As investigations into the alleged Rio Tinto bribery scandal continue, many executives and officials within China's steel and other industries will be feeling hot under the collar.
With many more expected to be implicated, experts say the arrests of four Shanghai-based employees of the multinational mining giant - including Australian citizen executive Stern Hu - on charges of stealing commercial secrets have highlighted a common business practice that is spinning out of control.
A lack of systematic supervision has been blamed for a "bribe culture" that has flourished in China's rapidly developing economy, while the heads of many State-owned enterprises (SOEs), which still dominate the most profitable sectors, are believed to be its biggest champions.
In the past two months alone, two bosses of SOEs have been severely punished for taking bribes. Chen Tonghai, former chairman of China Petrochemical Corporation (Sinopec), was given a suspended death sentence in July for accepting birbes of more than 195 million yuan ($28 million), while Li Peiying, former chief of Capital Airports Holding Company (CAH), was executed on Aug 7 for taking 26 million yuan and misappropriating 82.5 million yuan.
Kang Rixin, general manager of the China National Nuclear Corporation (CNNC), is also reportedly under investigation over a 1.8-billion-yuan corruption scandal.
"Corruption is ingrained in SOEs, so SOE leaders don't see taking money as a problem," said Meng Ting, an experienced lawyer with Jinque Law Firm in Beijing . "They also accept brand cigarettes, bottles of quality wine, cars and even luxury villas."
"And just look at how many send their children abroad to be educated or are already running businesses themselves," added Wu Dong, a Shanghai lawyer with the M&A Law Firm, who has years of experience in mergers between foreign and Chinese companies.
A picture published on an Sina.com, a major Internet news portal, last year appeared to show Zhou Jiugeng, a government official in Nanjing, Jiangsu province, smoking cigarettes that cost 180 yuan a pack and wearing a watch worth 100,000 yuan. The vitriol it sparked led to a probe into his dealings and his detention this year for allegations of taking bribes.
And when a government official is suspected of being corrupt, business leaders with whom they have links are usually quick to follow. After the former Party chief of Shanghai, Chen Liangyu, was found guilty of embezzling billions from the city's pension fund in 2006, dozens of senior government officials and SOE leaders were also arrested and sentenced for their involvement.
"The recent outbreak of high-profile cases shows the nation's determination to deal with the problem.

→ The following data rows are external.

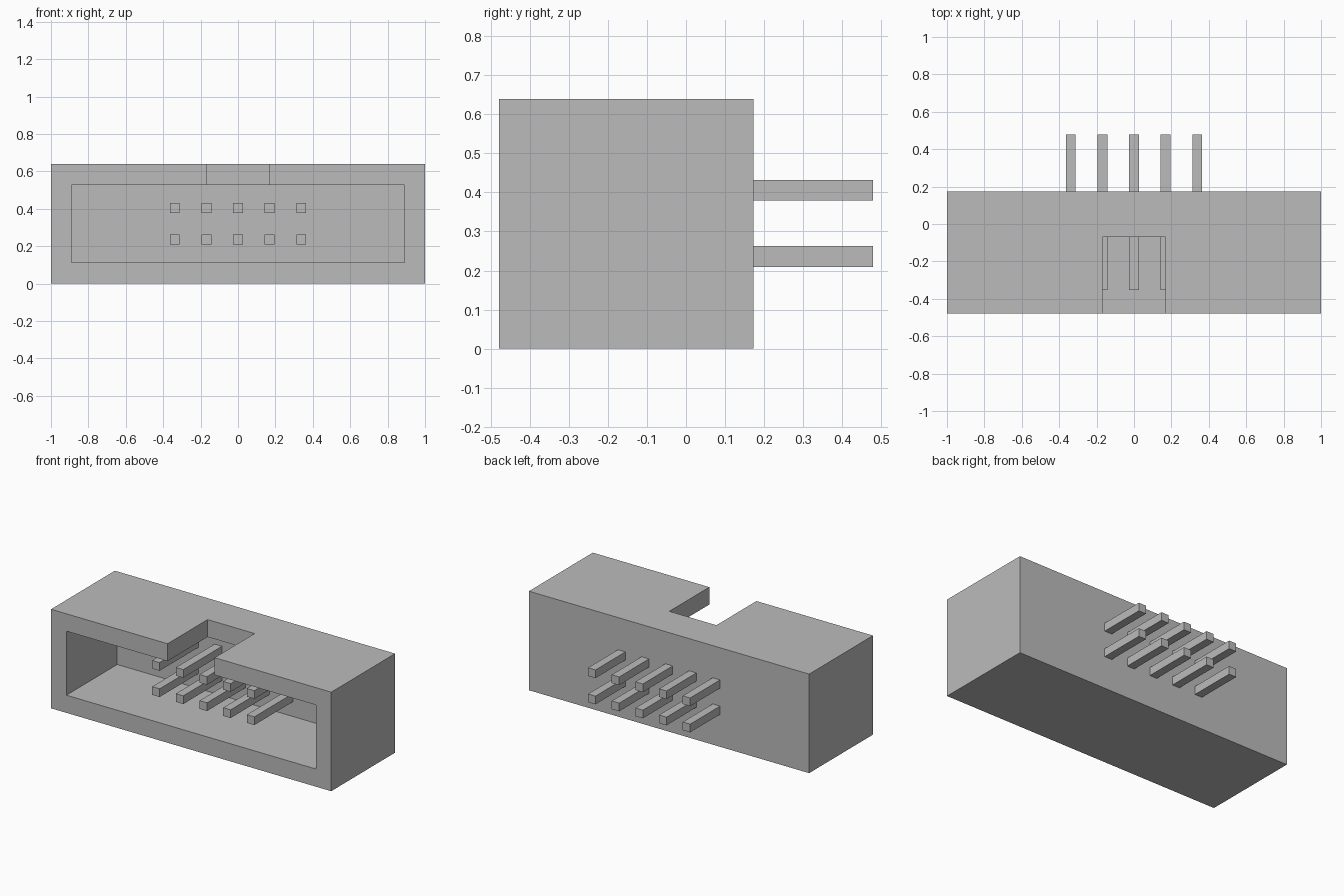
import bpy

if "Cube" in bpy.data.objects:
    bpy.data.objects.remove(bpy.data.objects["Cube"], do_unlink=True)

# Single grey material
grey = bpy.data.materials.new("grey")
grey.use_nodes = True
colour = (0.5, 0.5, 0.5, 1)
grey.diffuse_color = colour
grey.node_tree.nodes["Principled BSDF"].inputs["Base Color"].default_value = colour


def box(name, low, high):
    """Axis-aligned box between two opposite corners."""
    centre = [(a + b) / 2 for a, b in zip(low, high)]
    bpy.ops.mesh.primitive_cube_add(size=1, location=centre)
    obj = bpy.context.object
    obj.name = name
    obj.scale = [b - a for a, b in zip(low, high)]
    bpy.ops.object.transform_apply(location=False, rotation=False, scale=True)
    obj.data.materials.append(grey)
    return obj


def cut(target, cutter):
    """Subtract the cutter from the target and remove it."""
    cutter.hide_render = True
    mod = target.modifiers.new("cut", "BOOLEAN")
    mod.operation = "DIFFERENCE"
    mod.solver = "EXACT"
    mod.object = cutter
    bpy.context.view_layer.objects.active = target
    bpy.ops.object.modifier_apply(modifier=mod.name)
    bpy.data.objects.remove(cutter, do_unlink=True)


# Shroud: block with an open front cavity and a keying notch in the top wall
FRONT, BACK, HEIGHT = -0.478, 0.173, 0.639
housing = box("housing", (-1, FRONT, 0), (1, BACK, HEIGHT))
cut(housing, box("cavity_cutter", (-0.89, -0.7, 0.114), (0.89, 0.04, 0.527)))
cut(housing, box("notch_cutter", (-0.168, -0.7, 0.3), (0.168, -0.07, 0.8)))

# Two rows of five square pins passing through the back wall
PITCH, HALF = 0.169, 0.0265
for row, z in (("lower", 0.236), ("upper", 0.405)):
    for i in range(5):
        x = (i - 2) * PITCH
        box(f"{row}_pin_{i + 1}", (x - HALF, -0.354, z - HALF), (x + HALF, 0.478, z + HALF))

However, it also highlights the prevalence of corruption in Chinese business circles and that the amount these people are accepting in bribes is drastically increasing," said Zhuo Zeyuan, a political law professor for the Party school of the Central Committee of the Communist Party of China (CPC).
"There are plenty of rules to regulate SOE bosses, government departments to watch SOE assets and profits, as well as an increasing number of random inspections to check operations. But none of them work."
Local offices of the central State-owned assets supervision and administration (SASAC) were launched in 2003 and are charged with tracking assets and carrying out random audits to ensure correct operational procedures are being followed.
Hu Hancheng, left, received a life sentence on March 2 at Beijing No 1 Intermediate People's Court for taking bribes of more than 5.5 million yuan. Chen was a former official from China Development Bank. Ren Hesheng, right, was sentenced to 11 years. [File photo]
When allegations of corruption arise, however, the matter then comes under the responsibility of the disciplinary and juridical systems.
"But when lots of departments are supposed to be watching for wrongdoing, it usually ends up that none of them do the job efficiently," explained Zhao. "Also, corruption is usually only discovered after huge losses to public funds have already been made because anti-corruption is not a feature of the daily management of SOEs."
Hu Xingdou, an economics professor at the Beijing Institute of Technology, agreed. He added: "SOEs have independent supervisors; they have board directors and work unions, who are both expected to oversee the management teams. But they seem to be only for decoration and offer no real use.
"Leaders even spend lots of money on hiring professionals to draw up internal regulations to prevent corruption. But they can invalidate all of them with just one order."
Xue Lan, deputy chairman of the school of public policy and management at Tsinghua University in Beijing, added the system is also being held back by SOE bosses often having administrative ranks that are higher than the government officials charged with supervising them.
In the pyramid of power at SOEs, the chairman is king. "They have the power to employ millions with one signature, so people are not surprised by the amount of bribery that goes on, even if it totals millions or hundreds of millions," said Zhang Peihong, a lawyer representing one of the four arrested Rio Tinto employees.
Chen, the ex-chairman of Sinopec, had earned himself a reputation for his arbitrary and despotic exercise of power and, before his downfall, was once famously quoted as saying: "The 1 or 2 million yuan I spend socializing in a month is a piece of cake compared with the 20 billion yuan my firm brings to the State in taxes every year. You can't make money unless you know how to spend it."